• _EXERCISE GOAL_: The lines you need are those holding the word "name"; pull them from the material.

• _SOURCE MATERIAL_:
++++++++++
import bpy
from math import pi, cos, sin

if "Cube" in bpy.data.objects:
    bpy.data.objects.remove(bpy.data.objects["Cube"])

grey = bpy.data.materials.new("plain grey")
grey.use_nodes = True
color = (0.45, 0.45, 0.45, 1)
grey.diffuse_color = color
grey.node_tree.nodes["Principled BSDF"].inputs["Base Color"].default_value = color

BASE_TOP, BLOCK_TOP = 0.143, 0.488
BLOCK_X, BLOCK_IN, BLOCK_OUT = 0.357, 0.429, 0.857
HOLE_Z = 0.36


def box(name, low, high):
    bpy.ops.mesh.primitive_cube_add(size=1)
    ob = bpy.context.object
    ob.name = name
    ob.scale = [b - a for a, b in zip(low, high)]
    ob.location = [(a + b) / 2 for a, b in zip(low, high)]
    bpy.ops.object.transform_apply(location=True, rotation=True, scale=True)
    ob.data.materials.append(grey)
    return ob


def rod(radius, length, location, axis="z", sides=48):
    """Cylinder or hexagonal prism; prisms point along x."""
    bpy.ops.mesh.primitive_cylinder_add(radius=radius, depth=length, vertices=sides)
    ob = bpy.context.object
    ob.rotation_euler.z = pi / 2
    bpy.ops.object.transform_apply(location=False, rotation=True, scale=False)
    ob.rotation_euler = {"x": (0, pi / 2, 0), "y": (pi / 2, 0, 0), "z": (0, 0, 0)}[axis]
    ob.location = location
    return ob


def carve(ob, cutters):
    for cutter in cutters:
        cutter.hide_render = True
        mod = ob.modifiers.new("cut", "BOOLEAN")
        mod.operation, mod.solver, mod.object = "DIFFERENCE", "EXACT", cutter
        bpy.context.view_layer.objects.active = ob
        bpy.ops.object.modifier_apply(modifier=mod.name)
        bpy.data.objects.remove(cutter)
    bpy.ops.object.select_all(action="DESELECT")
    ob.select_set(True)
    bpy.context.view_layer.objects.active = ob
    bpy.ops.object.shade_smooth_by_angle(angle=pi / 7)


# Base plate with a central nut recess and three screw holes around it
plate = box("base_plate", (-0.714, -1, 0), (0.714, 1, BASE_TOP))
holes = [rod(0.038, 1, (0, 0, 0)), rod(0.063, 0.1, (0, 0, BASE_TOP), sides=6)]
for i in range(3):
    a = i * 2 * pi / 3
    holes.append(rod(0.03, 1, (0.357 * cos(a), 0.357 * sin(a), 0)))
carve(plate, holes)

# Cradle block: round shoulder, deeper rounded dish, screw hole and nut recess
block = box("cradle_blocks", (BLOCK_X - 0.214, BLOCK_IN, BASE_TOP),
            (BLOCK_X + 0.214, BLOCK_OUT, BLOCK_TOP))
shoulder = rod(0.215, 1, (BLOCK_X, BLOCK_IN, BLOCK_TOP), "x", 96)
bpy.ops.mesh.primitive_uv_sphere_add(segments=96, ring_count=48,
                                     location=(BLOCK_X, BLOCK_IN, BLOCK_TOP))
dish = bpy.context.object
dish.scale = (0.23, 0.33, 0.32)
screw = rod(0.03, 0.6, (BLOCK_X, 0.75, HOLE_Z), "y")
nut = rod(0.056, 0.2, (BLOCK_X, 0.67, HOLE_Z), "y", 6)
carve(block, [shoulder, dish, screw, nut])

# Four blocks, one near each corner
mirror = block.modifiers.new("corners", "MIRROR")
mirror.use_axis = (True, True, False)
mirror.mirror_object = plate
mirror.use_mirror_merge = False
++++++++++
• _RESULT OF THE TASK_:
def box(name, low, high):
    ob.name = name
        bpy.ops.object.modifier_apply(modifier=mod.name)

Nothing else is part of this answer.